Soil microorganisms convert nitrogen (N) fertilizers to nitrate. Nitrate is water soluble, available to plants, and subject to leaching loss. Since nitrate loss management was one of the initial reasons for our exploring drip irrigation, it is appropriate that we revisit this topic.
In drip irrigation system fertilizer distribute by venturi system. The Venturi effect is the phenomenon that occurs when a fluid that is flowing through a pipe is forced through a narrow section, resulting in a pressure decrease and a velocity increase.

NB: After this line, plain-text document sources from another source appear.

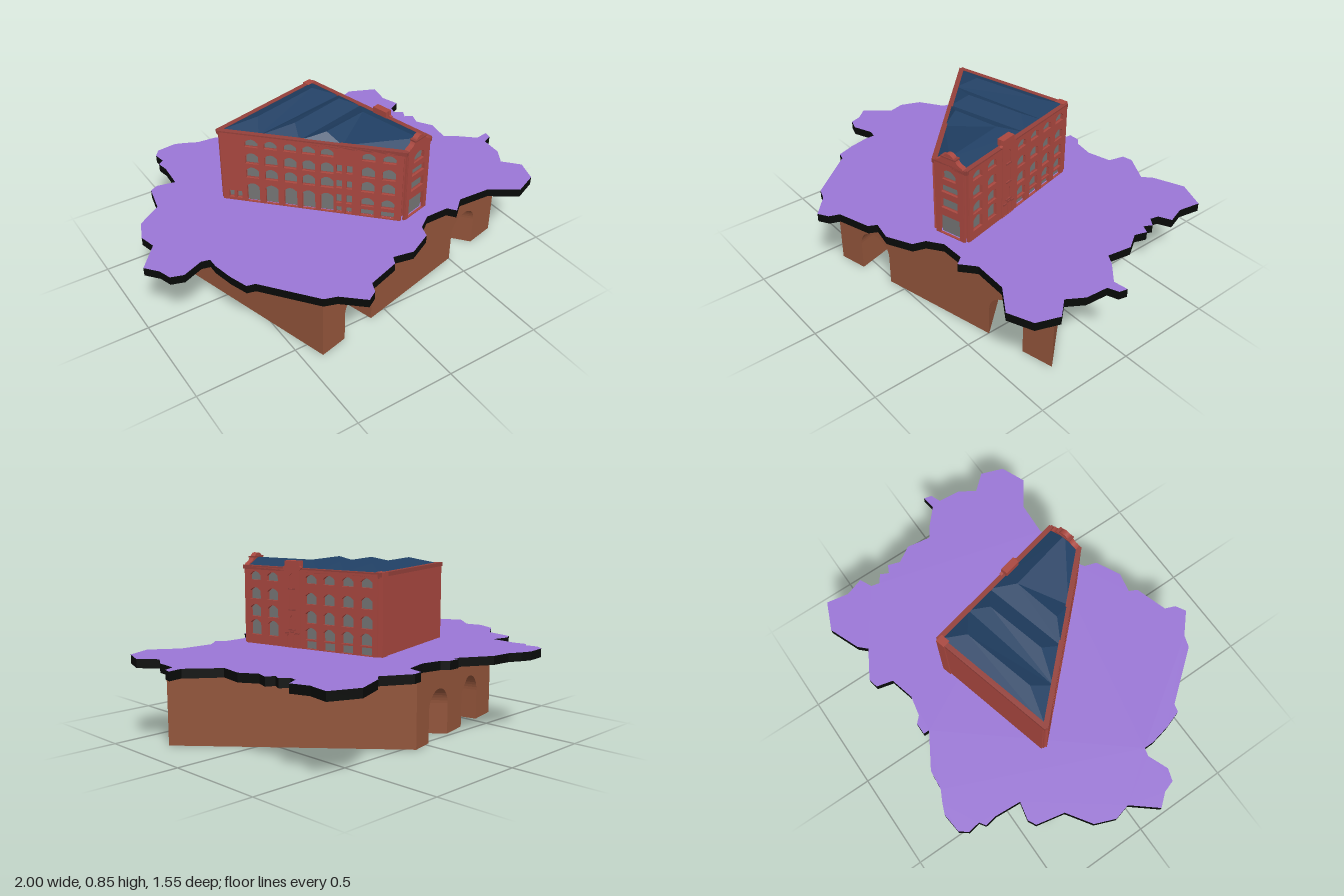
import * as THREE from 'three';

const paint = (color, side = THREE.FrontSide) => new THREE.MeshStandardMaterial({ color, side, flatShading: true });
const brick = paint(0xa9473f), trim = paint(0x94403a), glass = paint(0x747474), slate = paint(0x203f63, THREE.DoubleSide);
const stone = paint(0x92543a), grass = paint(0x9a76d6), black = paint(0x080a08);
const GROUND = 0.41, EAVE = 0.785, RIDGE = 0.825;

// Building corners as [x, z]
const A = [-0.455, -0.22], B = [0.155, -0.375], C = [0.322, 0.362], D = [0.157, 0.405];

// Ragged ground outline in hundredths, x and z in turn
const OUTLINE = [
  -55, -77, -45, -78, -40, -76, -34, -73, -24, -72, -7, -62, -7, -65, -1, -65, 2, -62, 12, -60, 24, -63, 26, -71,
  31, -72, 45, -64, 49, -68, 64, -74, 78, -68, 76, -57, 79, -48, 73, -45, 72, -41, 76, -38, 74, -34, 78, -32,
  76, -26, 81, -18, 79, -6, 84, -3, 93, 5, 100, 4, 99, 8, 94, 10, 93, 21, 88, 29, 95, 37, 91, 48, 79, 53, 66, 44,
  49, 43, 42, 49, 39, 45, 27, 45, 20, 50, 18, 56, 6, 62, -4, 60, -6, 64, -22, 69, -24, 74, -29, 77, -39, 68,
  -45, 66, -64, 42, -68, 41, -71, 32, -73, 22, -73, 17, -77, 16, -87, 20, -93, 18, -95, 12, -100, 6, -90, -6,
  -92, -14, -88, -24, -76, -32, -73, -46, -69, -48, -60, -46, -59, -59, -60, -65, -57, -67, -58, -73];

const lerp2 = (p, q, t) => [p[0] + (q[0] - p[0]) * t, p[1] + (q[1] - p[1]) * t];

function add(parent, name, geometry, material) {
  const mesh = new THREE.Mesh(geometry, material);
  mesh.name = name;
  parent.add(mesh);
  return mesh;
}

function box(parent, name, x0, x1, y0, y1, z0, z1, material = brick) {
  const g = new THREE.BoxGeometry(x1 - x0, y1 - y0, z1 - z0);
  g.translate((x0 + x1) / 2, (y0 + y1) / 2, (z0 + z1) / 2);
  return add(parent, name, g, material);
}

// Upright prism over a plan of [x, z] points
function prism(points, y0, y1) {
  const shape = new THREE.Shape(points.map(p => new THREE.Vector2(p[0], p[1])));
  const g = new THREE.ExtrudeGeometry(shape, { depth: y1 - y0, bevelEnabled: false });
  return g.rotateX(Math.PI / 2).translate(0, y1, 0);
}

// Window outline: [centre, width, bottom, top, rise of arch]
function opening([c, w, b, t, rise = 0], Kind) {
  const s = new Kind(), l = c - w / 2, r = c + w / 2;
  s.moveTo(l, b);
  s.lineTo(r, b);
  s.lineTo(r, t - rise);
  if (rise) s.quadraticCurveTo(c, t + rise, l, t - rise);
  else s.lineTo(l, t);
  s.closePath();
  return s;
}

// Brick panel pierced by windows, with panes and sills
function panel(parent, outline, windows, z0, depth, paneZ) {
  const shape = new THREE.Shape(outline.map(p => new THREE.Vector2(...p)));
  shape.holes = windows.map(w => opening(w, THREE.Path));
  add(parent, 'wallPanel', new THREE.ExtrudeGeometry(shape, { depth, bevelEnabled: false, curveSegments: 6 }), brick);
  for (const w of windows) {
    add(parent, 'windowPane', new THREE.ShapeGeometry(opening(w, THREE.Shape), 6), glass).position.z = paneZ;
    if (w[2] > GROUND + 0.02) {
      box(parent, 'sill', w[0] - w[1] / 2 - 0.004, w[0] + w[1] / 2 + 0.004, w[2] - 0.006, w[2], z0, z0 + depth + 0.004, trim);
    }
  }
}

// One side of the building: local x runs along it, local z points outward
function wall(parent, name, P, Q, windows = [], pilasters = []) {
  const g = new THREE.Group(), dx = Q[0] - P[0], dz = Q[1] - P[1], L = Math.hypot(dx, dz);
  g.name = name;
  g.position.set(P[0], 0, P[1]);
  g.rotation.y = Math.atan2(-dz, dx);
  parent.add(g);
  const scaled = windows.map(([t, ...rest]) => [t * L, ...rest]);
  panel(g, [[0.006, GROUND], [L - 0.006, GROUND], [L - 0.006, EAVE], [0.006, EAVE]], scaled, -0.012, 0.012, -0.005);
  box(g, 'cornice', -0.006, L + 0.006, 0.773, 0.792, -0.012, 0.012, trim);
  box(g, 'corniceBand', 0, L, 0.766, 0.773, -0.006, 0.006, trim);
  for (const t of pilasters) box(g, 'pilaster', t * L - 0.006, t * L + 0.006, GROUND, 0.773, -0.002, 0.008);
  return { g, L };
}

const column = (t, w, rows) => rows.map(([b, top, rise = 0.018]) => [t, w, b, top, rise]);

function arches(parent) {
  // Two tunnels whose positions shift between the front and back faces
  const front = [0, 0.112, 0.256, 0.73, 0.876, 1], back = [0, 0.2, 0.42, 0.61, 0.85, 1];
  const F0 = [-0.41, 0.595], F1 = [0.84, 0.3], K0 = [-0.69, -0.375], K1 = [0.09, -0.545];
  const pts = [[0, 0]];
  for (const i of [1, 3]) {
    const c = (front[i] + front[i + 1]) / 2, r = (front[i + 1] - front[i]) / 2;
    pts.push([front[i], 0]);
    for (let k = 0; k <= 20; k++) {
      const a = Math.PI * (1 - k / 20);
      pts.push([c + r * Math.cos(a), 0.15 + 0.09 * Math.sin(a)]);
    }
    pts.push([front[i + 1], 0]);
  }
  pts.push([1, 0], [1, 0.372], [0, 0.372]);
  const g = new THREE.ExtrudeGeometry(new THREE.Shape(pts.map(p => new THREE.Vector2(...p))), { depth: 1, bevelEnabled: false });
  const remap = s => {
    let i = 0;
    while (i < 4 && s > front[i + 1]) i++;
    return back[i] + (back[i + 1] - back[i]) * (s - front[i]) / (front[i + 1] - front[i]);
  };
  const pos = g.attributes.position;
  for (let i = 0; i < pos.count; i++) {
    const s = pos.getX(i);
    const [x, z] = pos.getZ(i) > 0.5 ? lerp2(F0, F1, s) : lerp2(K0, K1, remap(s));
    pos.setXYZ(i, x, pos.getY(i), z);
  }
  g.computeVertexNormals();
  add(parent, 'archedBase', g, stone);
}

function roof(parent) {
  const L = t => [...lerp2(A, D, t), EAVE], R = t => [...lerp2(B, C, t), EAVE];
  const top = (t, u) => [...lerp2(lerp2(A, D, t), lerp2(B, C, t), u), RIDGE];
  const v = [];
  const face = (...p) => {
    for (let i = 1; i < p.length - 1; i++) for (const q of [p[0], p[i], p[i + 1]]) v.push(q[0], q[2], q[1]);
  };
  // Two hipped ridges across the wedge
  for (const [l0, r0, l1, r1, t] of [[0, 0, 0.22, 0.25, 0.12], [0.22, 0.25, 0.44, 0.44, 0.34]]) {
    const e = top(t, 0.2), f = top(t, 0.84);
    face(L(l0), e, f, R(r0));
    face(L(l1), R(r1), f, e);
    face(L(l0), L(l1), e);
    face(R(r0), f, R(r1));
  }
  // Third ridge turns toward the front gable
  const e = top(0.55, 0.12), q = top(0.56, 0.76), m = top(1, 0.5);
  face(L(0.44), e, q, R(0.44));
  face(L(0.44), L(0.67), e);
  face(e, L(0.67), q);
  face(L(0.67), L(1), m, q);
  face(R(0.44), q, m, R(1));
  const g = new THREE.BufferGeometry();
  g.setAttribute('position', new THREE.Float32BufferAttribute(v, 3));
  g.computeVertexNormals();
  add(parent, 'roof', g, slate);
}

function building(parent) {
  const mid = [0.03, 0.03];
  add(parent, 'core', prism([A, B, C, D].map(p => lerp2(mid, p, 0.95)), GROUND, 0.78), brick);

  // Long left side: arched bays, paired stair windows, two more bays
  const upper = [[0.722, 0.765], [0.63, 0.69], [0.55, 0.61]];
  const left = [];
  for (const t of [0.18, 0.285, 0.39, 0.49, 0.59]) left.push(...column(t, 0.062, [...upper, [0.414, 0.52]]));
  for (const t of [0.655, 0.71]) {
    left.push(...column(t, 0.028, [[0.64, 0.685, 0], [0.555, 0.6, 0], [0.47, 0.52, 0], [0.416, 0.45, 0]]));
  }
  for (const t of [0.81, 0.92]) left.push(...column(t, 0.062, [...upper, [0.47, 0.52], [0.416, 0.452, 0]]));
  left.push([0.055, 0.025, 0.425, 0.465], [0.1, 0.025, 0.425, 0.465]);
  wall(parent, 'leftSide', A, D, left, [0.015, 0.128, 0.232, 0.338, 0.44, 0.54, 0.633, 0.755, 0.865, 0.985]);

  // Long right side with a raised entrance bay
  const right = [];
  for (const t of [0.087, 0.224]) {
    right.push(...column(t, 0.064, [[0.722, 0.765], [0.63, 0.687], [0.545, 0.605], [0.455, 0.53]]));
  }
  for (const t of [0.517, 0.651, 0.784, 0.917]) {
    right.push(...column(t, 0.064, [[0.722, 0.765], [0.625, 0.68], [0.535, 0.595], [0.458, 0.515], [0.413, 0.45, 0]]));
  }
  const r = wall(parent, 'rightSide', C, B, right, [0.012, 0.155, 0.29, 0.45, 0.585, 0.718, 0.85, 0.985]);
  const c = 0.378 * r.L;
  const bay = [...column(c, 0.03, [[0.695, 0.765, 0.015], [0.595, 0.665, 0.0], [0.5, 0.565, 0.015]]),
    [c - 0.018, 0.028, 0.414, 0.475, 0.008], [c + 0.018, 0.028, 0.414, 0.475, 0.008]];
  panel(r.g, [[c - 0.045, GROUND], [c + 0.045, GROUND], [c + 0.045, 0.78], [c + 0.055, 0.795], [c + 0.042, 0.8], [c + 0.04, RIDGE],
    [c - 0.04, RIDGE], [c - 0.042, 0.8], [c - 0.055, 0.795], [c - 0.045, 0.78]], bay, 0, 0.015, 0.004);
  box(r.g, 'bayParapet', c - 0.04, c + 0.04, 0.78, RIDGE, -0.02, 0);
  // Stepped hood over the entrance
  for (const s of [-1, 0, 1]) box(r.g, 'hood', c + s * 0.03 - 0.01, c + s * 0.03 + 0.01, 0.483 - Math.abs(s) * 0.006, 0.49 - Math.abs(s) * 0.006, 0, 0.021, trim);

  // Narrow front with a shaped gable
  const f = wall(parent, 'front', D, C, [[0.5, 0.075, 0.71, 0.762, 0.022], [0.5, 0.092, 0.64, 0.68], [0.5, 0.092, 0.555, 0.608], [0.5, 0.112, 0.414, 0.515]],
    [0.05, 0.95]);
  const h = f.L / 2, gable = new THREE.Shape();
  gable.moveTo(h - 0.085, 0.785);
  gable.lineTo(h + 0.085, 0.785);
  gable.lineTo(h + 0.07, 0.8);
  gable.quadraticCurveTo(h + 0.045, 0.803, h + 0.036, 0.828);
  gable.absarc(h, 0.815, 0.031, 0.42, Math.PI - 0.42, false);
  gable.lineTo(h - 0.036, 0.828);
  gable.quadraticCurveTo(h - 0.045, 0.803, h - 0.07, 0.8);
  add(f.g, 'gable', new THREE.ExtrudeGeometry(gable, { depth: 0.026, bevelEnabled: false, curveSegments: 10 }), brick).position.z = -0.014;
  box(f.g, 'gableMoulding', h - 0.04, h + 0.04, 0.823, 0.83, -0.018, 0.016, trim);
  box(f.g, 'lintel', h - 0.06, h + 0.06, 0.518, 0.528, 0, 0.008, trim);

  // Plain back with a corner pier
  const b = wall(parent, 'back', B, A);
  box(b.g, 'cornerPier', -0.002, 0.045, GROUND, 0.795, -0.02, 0.018);
  box(b.g, 'endPier', b.L - 0.012, b.L, GROUND, 0.78, -0.006, 0.004);
  roof(parent);
}

export function createModel() {
  const model = new THREE.Group();
  model.name = 'wedgeBuildingOnArches';
  const plan = [];
  for (let i = 0; i < OUTLINE.length; i += 2) plan.push([OUTLINE[i] / 100, OUTLINE[i + 1] / 100]);
  add(model, 'groundPlate', prism(plan, 0.368, GROUND), [grass, black]);
  arches(model);
  const house = new THREE.Group();
  house.name = 'building';
  model.add(house);
  building(house);
  return model;
}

Typically, when irrigation is monitored closely, less nitrogen fertilizer is needed with drip irrigation systems than with furrow irrigation systems because the fertilizer is spoon-fed to the root system and little is lost due to leaching. For example, if a field is converted from furrow irrigation to drip irrigation and the amount of nitrogen fertilizer is not reduced, the crop may become excessively leafy which can inhibit curing and increase harvest costs as well as losses. Leaf tissue analysis performed by a qualified agricultural lab can help determine crop nutrition needs during the season, and tailor the N fertilizer applications to actual crop needs.
Fertilizer can be injected through the drip system. Fertilizer usually is introduced into the irrigation system in front of the filter station so the filters can remove any precipitates that occur in the solution.
Fertilizers containing sulfate, phosphate, calcium, or anhydrous or aqua ammonium can lead to solid chemical precipitation inside the drip lines, which can block emitters. Obtain chemical analysis of your irrigation water and seek competent technical advice before injecting chemical fertilizers into drip systems.
Feel fre to call us